## Task requirements
Filter the records below for the word "after". Keep each line that has it.

[Saved entries]
........

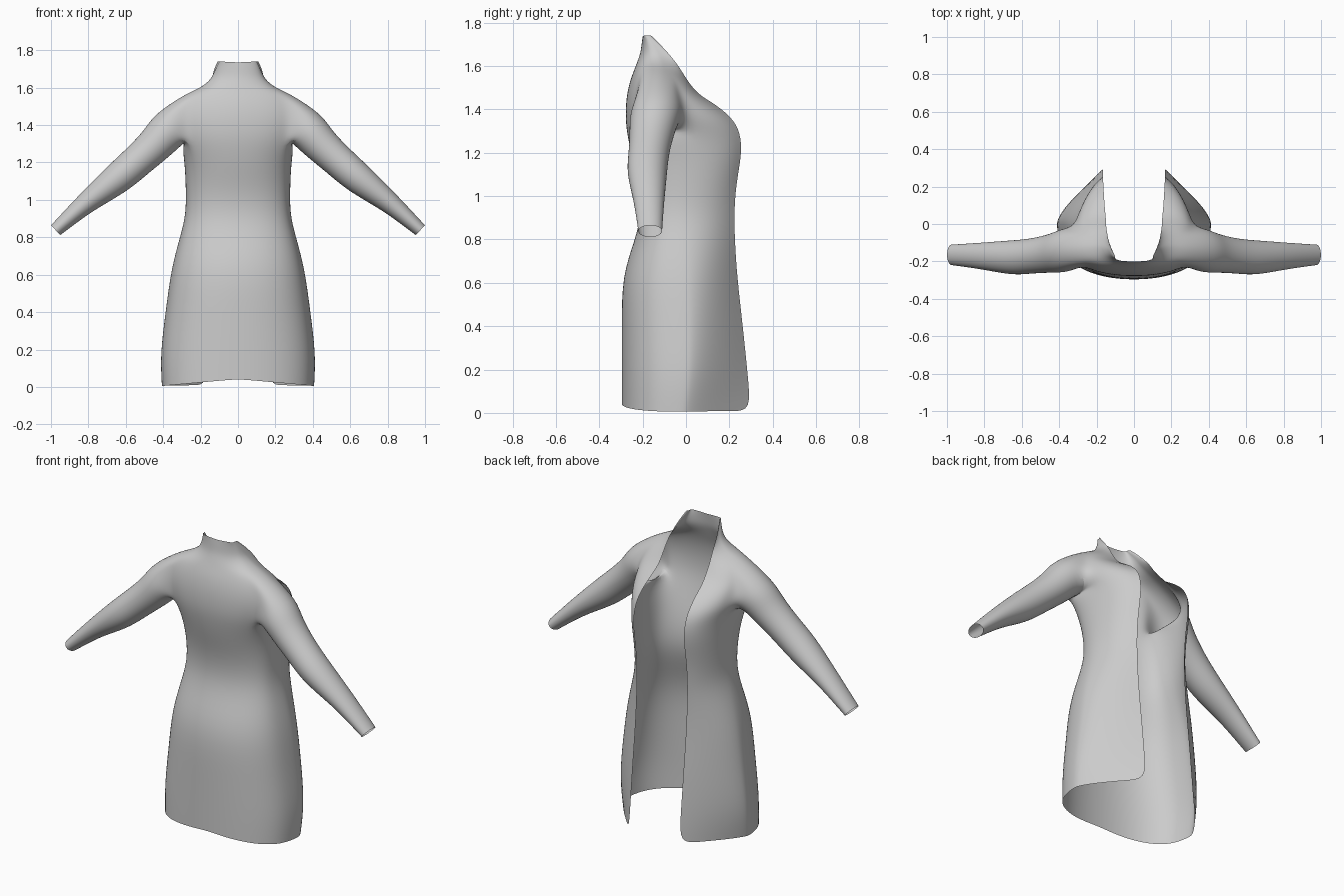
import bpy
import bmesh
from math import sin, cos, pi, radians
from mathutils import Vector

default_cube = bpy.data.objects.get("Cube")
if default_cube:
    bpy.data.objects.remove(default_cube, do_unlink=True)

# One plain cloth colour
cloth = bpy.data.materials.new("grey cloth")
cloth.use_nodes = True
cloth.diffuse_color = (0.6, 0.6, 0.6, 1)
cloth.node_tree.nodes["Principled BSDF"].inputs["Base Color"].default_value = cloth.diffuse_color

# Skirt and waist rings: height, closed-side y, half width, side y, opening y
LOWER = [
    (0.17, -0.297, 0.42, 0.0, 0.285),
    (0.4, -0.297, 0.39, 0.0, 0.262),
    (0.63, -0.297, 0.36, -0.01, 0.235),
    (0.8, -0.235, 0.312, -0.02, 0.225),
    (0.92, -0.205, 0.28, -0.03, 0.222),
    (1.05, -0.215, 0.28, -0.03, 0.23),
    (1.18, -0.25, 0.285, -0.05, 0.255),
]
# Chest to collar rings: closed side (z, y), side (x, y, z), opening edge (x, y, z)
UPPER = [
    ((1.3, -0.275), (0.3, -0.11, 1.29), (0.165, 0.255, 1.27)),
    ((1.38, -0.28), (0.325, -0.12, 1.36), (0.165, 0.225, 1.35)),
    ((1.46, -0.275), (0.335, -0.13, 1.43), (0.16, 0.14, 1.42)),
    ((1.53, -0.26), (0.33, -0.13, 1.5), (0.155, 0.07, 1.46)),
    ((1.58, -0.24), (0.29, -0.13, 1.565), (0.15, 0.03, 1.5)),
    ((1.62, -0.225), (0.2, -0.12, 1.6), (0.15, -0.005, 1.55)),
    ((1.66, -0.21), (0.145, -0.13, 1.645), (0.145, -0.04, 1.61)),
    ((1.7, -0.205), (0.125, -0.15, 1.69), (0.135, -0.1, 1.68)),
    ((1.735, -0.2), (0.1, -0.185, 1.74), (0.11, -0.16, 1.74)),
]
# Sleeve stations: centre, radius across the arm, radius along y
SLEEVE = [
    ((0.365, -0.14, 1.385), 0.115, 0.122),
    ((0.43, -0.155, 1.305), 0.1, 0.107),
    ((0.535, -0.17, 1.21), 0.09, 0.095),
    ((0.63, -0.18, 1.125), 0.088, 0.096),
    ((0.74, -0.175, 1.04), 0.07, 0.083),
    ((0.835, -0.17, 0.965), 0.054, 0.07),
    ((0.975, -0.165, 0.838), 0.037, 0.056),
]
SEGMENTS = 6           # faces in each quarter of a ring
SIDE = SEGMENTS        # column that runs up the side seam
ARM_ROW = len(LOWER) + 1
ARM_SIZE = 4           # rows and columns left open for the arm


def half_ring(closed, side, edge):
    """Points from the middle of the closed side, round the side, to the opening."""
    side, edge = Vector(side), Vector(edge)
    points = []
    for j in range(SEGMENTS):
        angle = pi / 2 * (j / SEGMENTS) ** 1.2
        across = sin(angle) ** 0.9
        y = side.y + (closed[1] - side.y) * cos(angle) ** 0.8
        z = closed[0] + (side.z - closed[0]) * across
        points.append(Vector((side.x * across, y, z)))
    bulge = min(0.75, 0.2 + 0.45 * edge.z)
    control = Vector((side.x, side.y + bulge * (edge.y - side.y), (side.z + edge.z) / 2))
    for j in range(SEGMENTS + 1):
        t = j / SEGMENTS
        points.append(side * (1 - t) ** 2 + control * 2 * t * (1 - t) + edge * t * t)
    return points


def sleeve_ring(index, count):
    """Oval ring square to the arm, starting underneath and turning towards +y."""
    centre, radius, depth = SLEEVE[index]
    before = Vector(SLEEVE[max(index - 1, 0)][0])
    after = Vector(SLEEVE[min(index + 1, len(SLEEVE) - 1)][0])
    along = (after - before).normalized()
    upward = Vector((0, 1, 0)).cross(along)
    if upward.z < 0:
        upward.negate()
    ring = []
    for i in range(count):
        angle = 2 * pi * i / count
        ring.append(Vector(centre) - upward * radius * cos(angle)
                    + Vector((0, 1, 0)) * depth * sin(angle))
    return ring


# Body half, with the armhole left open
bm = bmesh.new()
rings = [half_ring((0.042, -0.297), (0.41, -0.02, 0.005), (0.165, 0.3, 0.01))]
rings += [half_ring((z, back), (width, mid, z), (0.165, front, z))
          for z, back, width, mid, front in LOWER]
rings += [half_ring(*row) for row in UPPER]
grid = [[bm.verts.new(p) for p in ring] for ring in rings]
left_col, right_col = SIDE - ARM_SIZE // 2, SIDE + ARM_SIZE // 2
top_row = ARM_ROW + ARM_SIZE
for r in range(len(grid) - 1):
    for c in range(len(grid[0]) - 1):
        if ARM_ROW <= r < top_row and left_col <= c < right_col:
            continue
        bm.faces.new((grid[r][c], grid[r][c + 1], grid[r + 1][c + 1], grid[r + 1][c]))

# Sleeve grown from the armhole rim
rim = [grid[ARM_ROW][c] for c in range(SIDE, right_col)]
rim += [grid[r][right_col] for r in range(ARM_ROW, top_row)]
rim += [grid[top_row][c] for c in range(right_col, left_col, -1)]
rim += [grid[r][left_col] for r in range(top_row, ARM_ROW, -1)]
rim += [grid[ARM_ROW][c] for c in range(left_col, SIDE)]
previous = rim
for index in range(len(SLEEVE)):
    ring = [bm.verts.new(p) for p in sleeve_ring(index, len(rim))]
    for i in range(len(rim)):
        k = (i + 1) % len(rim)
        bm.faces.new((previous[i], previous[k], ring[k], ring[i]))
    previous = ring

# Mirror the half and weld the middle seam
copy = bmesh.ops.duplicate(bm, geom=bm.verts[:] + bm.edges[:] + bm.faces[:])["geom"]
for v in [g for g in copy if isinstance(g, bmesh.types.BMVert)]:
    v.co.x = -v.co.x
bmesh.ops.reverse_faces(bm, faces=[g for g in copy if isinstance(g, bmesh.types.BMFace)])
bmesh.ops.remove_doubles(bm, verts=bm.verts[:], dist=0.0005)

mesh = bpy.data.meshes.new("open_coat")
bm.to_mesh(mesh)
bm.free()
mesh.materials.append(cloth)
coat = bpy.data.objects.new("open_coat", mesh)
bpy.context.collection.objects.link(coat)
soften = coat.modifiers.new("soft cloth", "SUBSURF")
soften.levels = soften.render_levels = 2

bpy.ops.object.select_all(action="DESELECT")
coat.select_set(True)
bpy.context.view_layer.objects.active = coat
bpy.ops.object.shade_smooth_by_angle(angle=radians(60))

........

## Solution for this exercise
    after = Vector(SLEEVE[min(index + 1, len(SLEEVE) - 1)][0])
    along = (after - before).normalized()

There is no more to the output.